By Jake Donovan
Deontay Wilder is a man who knows what he wants, and isn’t interested in hearing about anything that can potentially prevent him from reaching those goals.
It mattered little that he went into the 2008 Beijing Olympics as the least experienced member of the U.S. Boxing squad. The proof was in the finished product, as the 6’7” Alabama product served as the team’s lone medalist, capturing Olympic bronze.
From there came his pro debut later in 2008, with the goal to eventually capture a heavyweight title. The unbeaten American remains a knockout every time out, scoring 27 stoppages in as many fights, with none lasting beyond the fourth round.
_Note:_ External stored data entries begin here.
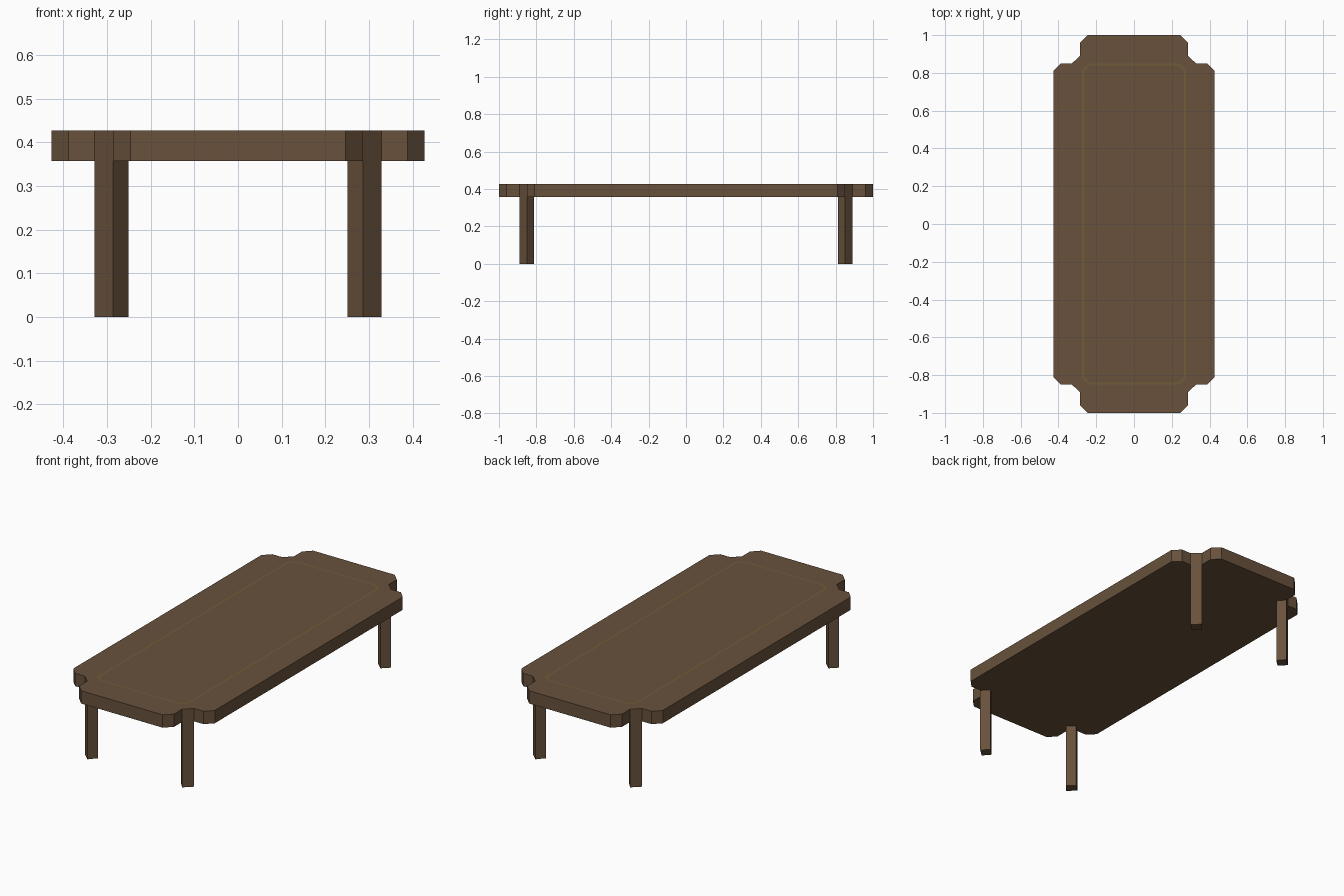
import bpy, bmesh

if "Cube" in bpy.data.objects:
    bpy.data.objects.remove(bpy.data.objects["Cube"])


def material(name, rgb):
    m = bpy.data.materials.new(name)
    m.diffuse_color = (*rgb, 1)
    m.use_nodes = True
    m.node_tree.nodes["Principled BSDF"].inputs["Base Color"].default_value = m.diffuse_color
    return m


wood = material("brown wood", (0.138, 0.083, 0.045))
inlay = material("olive gold inlay", (0.16, 0.11, 0.04))


def prism(name, outline, z0, z1, mat):
    """Extrude a flat outline from z0 to z1."""
    bm = bmesh.new()
    face = bm.faces.new([bm.verts.new((x, y, z0)) for x, y in outline])
    ext = bmesh.ops.extrude_face_region(bm, geom=[face], use_keep_orig=True)
    for v in ext["geom"]:
        if isinstance(v, bmesh.types.BMVert):
            v.co.z = z1
    bmesh.ops.recalc_face_normals(bm, faces=bm.faces)
    mesh = bpy.data.meshes.new(name)
    bm.to_mesh(mesh)
    bm.free()
    mesh.materials.append(mat)
    ob = bpy.data.objects.new(name, mesh)
    bpy.context.collection.objects.link(ob)
    return ob


def four_corners(corner, shift=0.0):
    """Mirror one corner's points into a closed outline."""
    right = corner + [(x, -y) for x, y in reversed(corner)]
    left = [(-x, y) for x, y in reversed(right)]
    return [(x + shift, y) for x, y in right + left]


# Tabletop with notched, chamfered corners
prism("tabletop", four_corners([(0.246, 1.0), (0.286, 0.96), (0.286, 0.89),
                                (0.329, 0.85), (0.388, 0.85), (0.427, 0.81)]),
      0.357, 0.427, wood)

# Diamond-section legs, flush with the notches
for sx, side in ((-1, "left"), (1, "right")):
    for sy, end in ((-1, "front"), (1, "back")):
        pts = [(0.329, 0.85), (0.286, 0.89), (0.251, 0.85), (0.290, 0.813)]
        prism(f"{end}_{side}_leg", [(sx * x, sy * y) for x, y in pts],
              0.0, 0.357, wood)

# Thin inlaid line around the top
outer = four_corners([(0.238, 0.850), (0.275, 0.818)])
inner = four_corners([(0.234, 0.840), (0.265, 0.813)])
bm = bmesh.new()
a = [bm.verts.new((x, y, 0.4275)) for x, y in outer]
b = [bm.verts.new((x, y, 0.4275)) for x, y in inner]
for i in range(len(a)):
    j = (i + 1) % len(a)
    bm.faces.new((a[j], a[i], b[i], b[j]))
bmesh.ops.recalc_face_normals(bm, faces=bm.faces)
bm.normal_update()
for f in bm.faces:
    if f.normal.z < 0:
        f.normal_flip()
mesh = bpy.data.meshes.new("inlay_line")
bm.to_mesh(mesh)
bm.free()
mesh.materials.append(inlay)
bpy.context.collection.objects.link(bpy.data.objects.new("inlay_line", mesh))
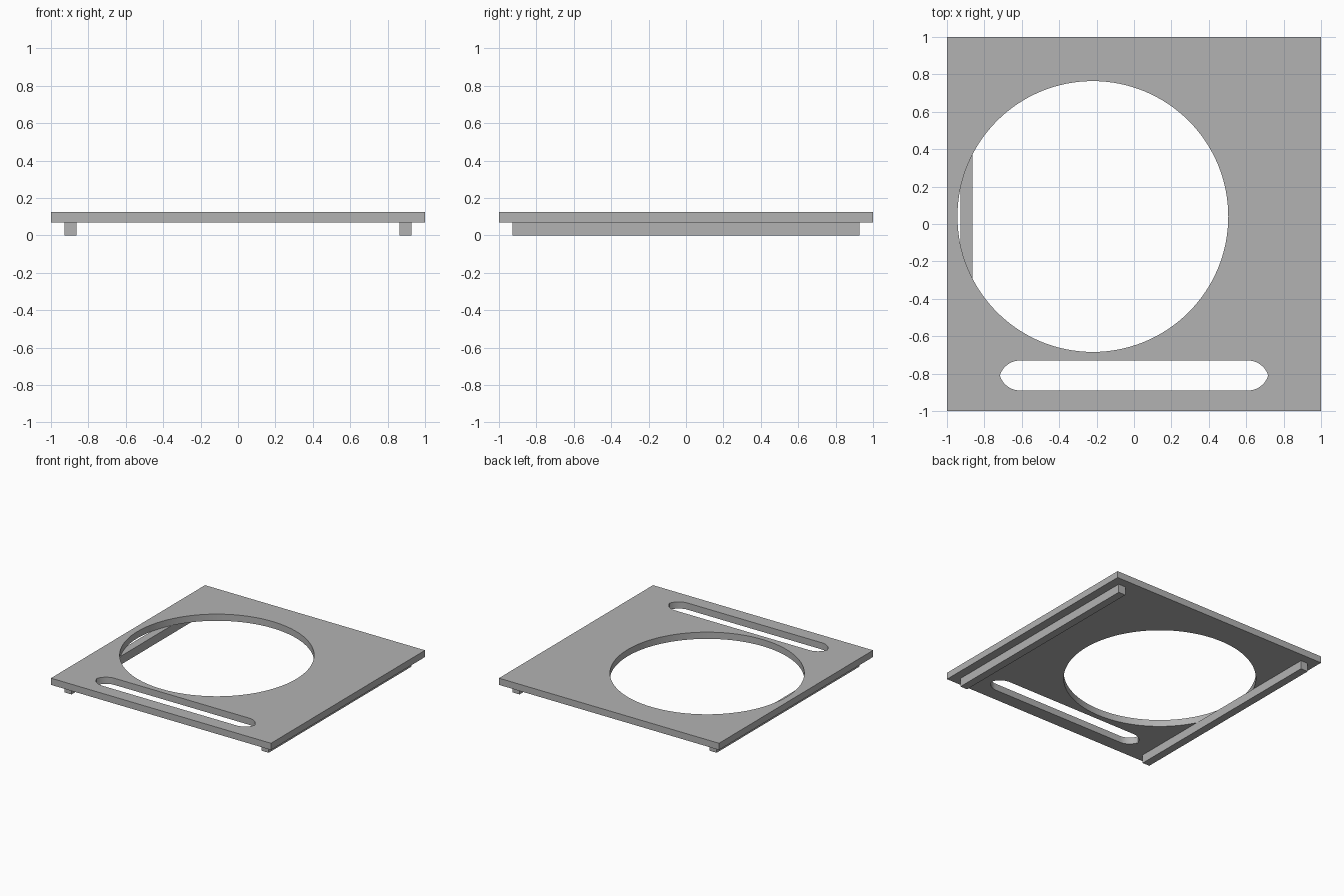
import bpy, bmesh, math
from mathutils import Vector

cube = bpy.data.objects.get("Cube")
if cube:
    bpy.data.objects.remove(cube)

grey = bpy.data.materials.new("plain grey")
grey.use_nodes = True
grey.diffuse_color = (0.45, 0.45, 0.45, 1)
grey.node_tree.nodes["Principled BSDF"].inputs["Base Color"].default_value = grey.diffuse_color

PLATE_BOTTOM, PLATE_TOP = 0.07, 0.125


def finish(name, bm):
    bmesh.ops.recalc_face_normals(bm, faces=bm.faces)
    mesh = bpy.data.meshes.new(name)
    bm.to_mesh(mesh)
    bm.free()
    mesh.materials.append(grey)
    obj = bpy.data.objects.new(name, mesh)
    bpy.context.collection.objects.link(obj)
    return obj


def circle(cx, cy, r, count=128):
    angles = [2 * math.pi * i / count for i in range(count)]
    return [(cx + r * math.cos(a), cy + r * math.sin(a)) for a in angles]


def slot(cy, half_length, half_width, straight, steps=10):
    # Each end is two arcs that meet in a shallow point
    run = half_length - straight
    r = (run ** 2 + half_width ** 2) / (2 * half_width)
    end = math.asin(run / r)
    arc = [(straight + r * math.sin(end * i / steps),
            half_width - r + r * math.cos(end * i / steps)) for i in range(steps + 1)]
    right = arc + [(x, -y) for x, y in reversed(arc[:-1])]
    return [(x, cy + y) for x, y in right + [(-x, -y) for x, y in right]]


# Square plate with a round opening and a long slot
bm = bmesh.new()
outlines = [[(-1, -1), (1, -1), (1, 1), (-1, 1)],
            circle(-0.22, 0.04, 0.724),
            slot(-0.81, 0.717, 0.08, 0.61)]
for outline in outlines:
    verts = [bm.verts.new((x, y, PLATE_BOTTOM)) for x, y in outline]
    for i, v in enumerate(verts):
        bm.edges.new((v, verts[(i + 1) % len(verts)]))
bmesh.ops.triangle_fill(bm, edges=bm.edges[:], use_beauty=True, normal=(0, 0, 1))
raised = bmesh.ops.extrude_face_region(bm, geom=bm.faces[:], use_keep_orig=True)["geom"]
bmesh.ops.translate(bm, vec=(0, 0, PLATE_TOP - PLATE_BOTTOM),
                    verts=[g for g in raised if isinstance(g, bmesh.types.BMVert)])
plate = finish("top_plate", bm)

# Smooth the walls of the openings, keeping rims sharp
bpy.context.view_layer.objects.active = plate
plate.select_set(True)
bpy.ops.object.shade_smooth_by_angle(angle=math.radians(30))

# Two rails under the plate
for side, name in ((1, "left_rail"), (-1, "right_rail")):
    bm = bmesh.new()
    bmesh.ops.create_cube(bm, size=1)
    bmesh.ops.scale(bm, vec=(0.065, 1.855, PLATE_BOTTOM), verts=bm.verts)
    bmesh.ops.translate(bm, vec=Vector((side * 0.896, 0, PLATE_BOTTOM / 2)), verts=bm.verts)
    finish(name, bm)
The competition level has been relatively thin to this point, though he receives an upgrade this weekend. A trip across the pond to the United Kingdom (Sheffield, to be exact) is met with a scheduled 10-round clash against Audley Harrison, who captured Olympic Gold for the 2000 Great Britain boxing squad but hasn’t done much in a dozen years as a pro.
Harrison has been a past asset to Wilder, as the two sparred together in 2012 prior to the Brit’s showdown with countryman David Price. Come Saturday night, he stands in the way of Wilder’s road to title contention. Past history aside, this weekend is all about business.
"Audley is a great person and a friend. He had me in camp sparring last year and I appreciate that he had confidence I could help him,” Wilder (27-0, 27KO) says of their time spent together in training camp. “But in boxing, if you say you're not going to fight because you're friends then you won't ever fight anyone! A lot of us are friends from sparring and camps and all, but Audley stands in the way of what I'm trying to do.”
The fight with Price didn’t go well for Harrison, suffering a 1st round knockout. He has since bounced back, winning the most recent heavyweight edition of the wildly popular Prizefighter tournament to improve to 31-6 (23KO) heading into their Saturday night clash.
“He's reinvented himself many times and you can never count him out,” Wilder says of his boxing colleague. “He's on a high right now from winning the Prizefighter, but he's in my way and I'm starving. I'm so hungry I'm like a guy in front of Burger King with a sign that reads, ‘Will Fight For Food!’ I'm starving to become champion, starving to be great.”
The jury is still out on Wilder, who looks the part but has only begun to face the type of competition that paints a clearer picture of his future prospects. The 27-year old is well aware of the criticism surrounding his career, which always serves as motivation once he steps into the ring.
If Wilder gets his way on Saturday, then that very fuel could mean very bad news for his friend-turned-temporary rival.
“Yes, I'm looking for a knockout, because getting through this door leads to all the things I want,” Wilder unapologetically admits, not at all concerned about his friendship with Harrison or playing a road game. “I have a lot of fans in England and a lot of people that don't like me too. That's okay.
“The ones that like me, it's because of the knockouts. The ones that don't wonder if I really hit that hard. Either way they all want to see the fight and I want them to tune in. My fan club is called the Bomb Squad and I want the English Bomb Squad to come out!”
Jake Donovan is the Managing Editor of Boxingscene.com, as well as a member of Transnational Boxing Ratings Board, Yahoo Boxing Ratings Panel and the Boxing Writers Association of America. Twitter: @JakeNDaBox